While the United States has profiled against Chinese laborers and non-European immigrants in the course of its history, experts say it was the internment of about 120,000 Japanese-Americans during World War II that left an indelible mark on the American psyche.
One of the victims of the internment was current Transportation Secretary Norman Mineta, whose family was forced into a remote Wyoming camp in 1942.
Sixty years after the 11-year-old Mineta's baseball bat was confiscated before he was sent into a fenced-in, floodlit camp, the transportation secretary is widely perceived as being staunchly opposed to profiling people based on their race, ethnicity or religion.
In a recent interview on 60 Minutes, Mineta steadfastly defended his department's policy. When asked if, for instance, he saw three young Arab men praying before boarding a flight, would that give him a reason to stop and ask them questions, Mineta responded with an implacable "no reason."
While the FBI and the CIA provides the FAA (Federal Aviation Administration) with intelligence and information on suspected terrorists, the FAA has a computer profiling system called CAPPS (Computer-Assisted Passenger Profiling System) that selects passengers for additional screening based on more than 20 secret factors, such as whether a passenger bought a ticket with cash.
CAPPS does not, however, consider race, ethnicity or religion.
Can Racial Profiling Be a Good Thing?
But some experts say ignoring nationality and ethnic profiling, which they say is tantamount to racial profiling, makes no sense in the post-Sept. 11 world given that 15 of the 19 hijackers were Saudi nationals and all were Arab men.
And a majority of the men on the FBI's Most Wanted Terrorists list — which was unveiled last October — were born in Saudi Arabia and Egypt.

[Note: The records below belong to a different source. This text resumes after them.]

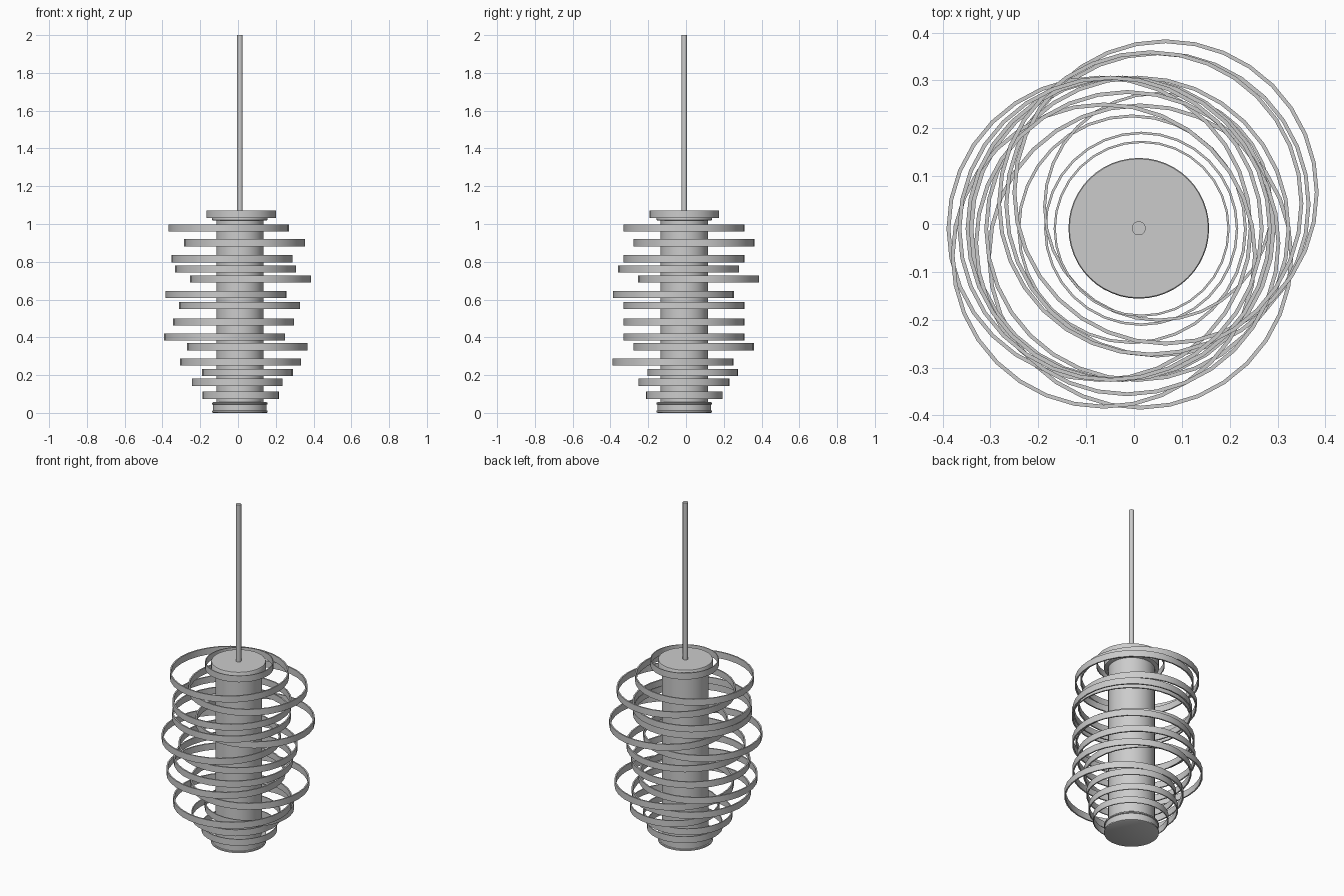
import bpy, bmesh
from math import cos, sin, tau, radians

if "Cube" in bpy.data.objects:
    bpy.data.objects.remove(bpy.data.objects["Cube"])

AXIS = (0.01, -0.009)  # centre line of the lamp body


def lathe(name, profile, centre, segments, closed=False):
    """Revolve (radius, z) points round a vertical axis; cap the ends unless closed."""
    bm = bmesh.new()
    loops = []
    for r, z in profile:
        loops.append([bm.verts.new((r * cos(tau * i / segments), r * sin(tau * i / segments), z))
                      for i in range(segments)])
    pairs = list(zip(loops, loops[1:]))
    if closed:
        pairs.append((loops[-1], loops[0]))
    for a, b in pairs:
        for i in range(segments):
            j = (i + 1) % segments
            bm.faces.new((a[i], a[j], b[j], b[i]))
    if not closed:
        bm.faces.new(loops[0][::-1])
        bm.faces.new(loops[-1])
    bmesh.ops.recalc_face_normals(bm, faces=bm.faces)
    mesh = bpy.data.meshes.new(name)
    bm.to_mesh(mesh)
    bm.free()
    obj = bpy.data.objects.new(name, mesh)
    obj.location = (centre[0], centre[1], 0)
    bpy.context.collection.objects.link(obj)
    bpy.ops.object.select_all(action='DESELECT')
    obj.select_set(True)
    bpy.context.view_layer.objects.active = obj
    bpy.ops.object.shade_smooth_by_angle(angle=radians(35))
    return obj


def ring(name, x, y, z, r, height=0.038):
    """Thin flat band, wall thickness in proportion to its radius."""
    inner, h = r * 0.975, height / 2
    lathe(name, [(r, z - h), (r, z + h), (inner, z + h), (inner, z - h)], (x, y), 32, True)


# Shade tube, end caps and hanging rod
lathe("shade_tube", [(0.125, 0.04), (0.125, 1.04)], AXIS, 48)
lathe("bottom_cap", [(0.141, 0.0), (0.147, 0.003), (0.147, 0.011), (0.142, 0.013), (0.142, 0.044),
                     (0.147, 0.046), (0.147, 0.053), (0.141, 0.057)], AXIS, 48)
lathe("top_cap", [(0.141, 1.018), (0.147, 1.021), (0.147, 1.069), (0.145, 1.072)], AXIS, 48)
lathe("hanging_rod", [(0.0145, 1.06), (0.0145, 2.0)], AXIS, 24)

# Offset decorative rings, top to bottom: x, y, z, radius
rings = [
    (0.016, -0.010, 1.052, 0.184),
    (-0.049, -0.010, 0.978, 0.320),
    (0.034, 0.043, 0.901, 0.320),
    (-0.032, -0.010, 0.816, 0.320),
    (-0.014, -0.040, 0.762, 0.320),
    (0.066, 0.066, 0.709, 0.320),
    (-0.063, -0.066, 0.627, 0.320),
    (0.007, -0.010, 0.569, 0.320),
    (-0.024, -0.010, 0.482, 0.320),
    (-0.072, -0.010, 0.402, 0.320),
    (0.049, 0.041, 0.350, 0.320),
    (0.013, -0.068, 0.270, 0.320),
    (0.050, 0.036, 0.213, 0.240),
    (-0.004, -0.011, 0.162, 0.240),
    (0.015, -0.010, 0.093, 0.203),
]
for n, (x, y, z, r) in enumerate(rings, 1):
    ring(f"ring_{n:02d}", x, y, z, r)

All the men — including terror mastermind Osama bin Laden, who tops the list — are Muslims.
Experts also say that when it comes to issuing U.S. visas, there exists an inherent, if subtle, system of nationality profiling. "On the face of it, there is not supposed to be any profiling, but certain systems like the green card lottery, which is only open for nationals from certain countries definitely does not treat everyone equally," says Mehta. "And yes, in terms of consular practices, things differ — the U.S. Embassy in Sweden, for instance, will greatly differ from the one in Karachi [Pakistan]."
Michael Ledeen of the Washington-based American Enterprise Institute and author of the forthcoming book The War Against the Terror Masters believes the time has come to be open about racial profiling.
"Racial profiling is not happening and I think it should be happening," he says. "Because you can't do a detailed examination of everybody in a large universe, you need means to determine who's most likely to attack."
But on his part, Bahn says he has no truck with the way the Bush administration has handled the issue of profiling.
"I think the U.S. government has been quite good about the way it has handled this," he says. "Right after 9/11, Bush came out and said this is not about all Muslims. I think people need to be reassured that airline passengers who look a certain way are not a threat. If the government does its best, then people are less likely to incorrectly respond to a wrong person."
That's just what Chowdhury says he wants — a "correct" response even in a difficult situation. "I'm not a security official," he says. "I can understand if it's a security issue. But when it becomes a personal issue — in my case, it was just a pilot who had a problem, the security officials had cleared me — then there definitely is a problem."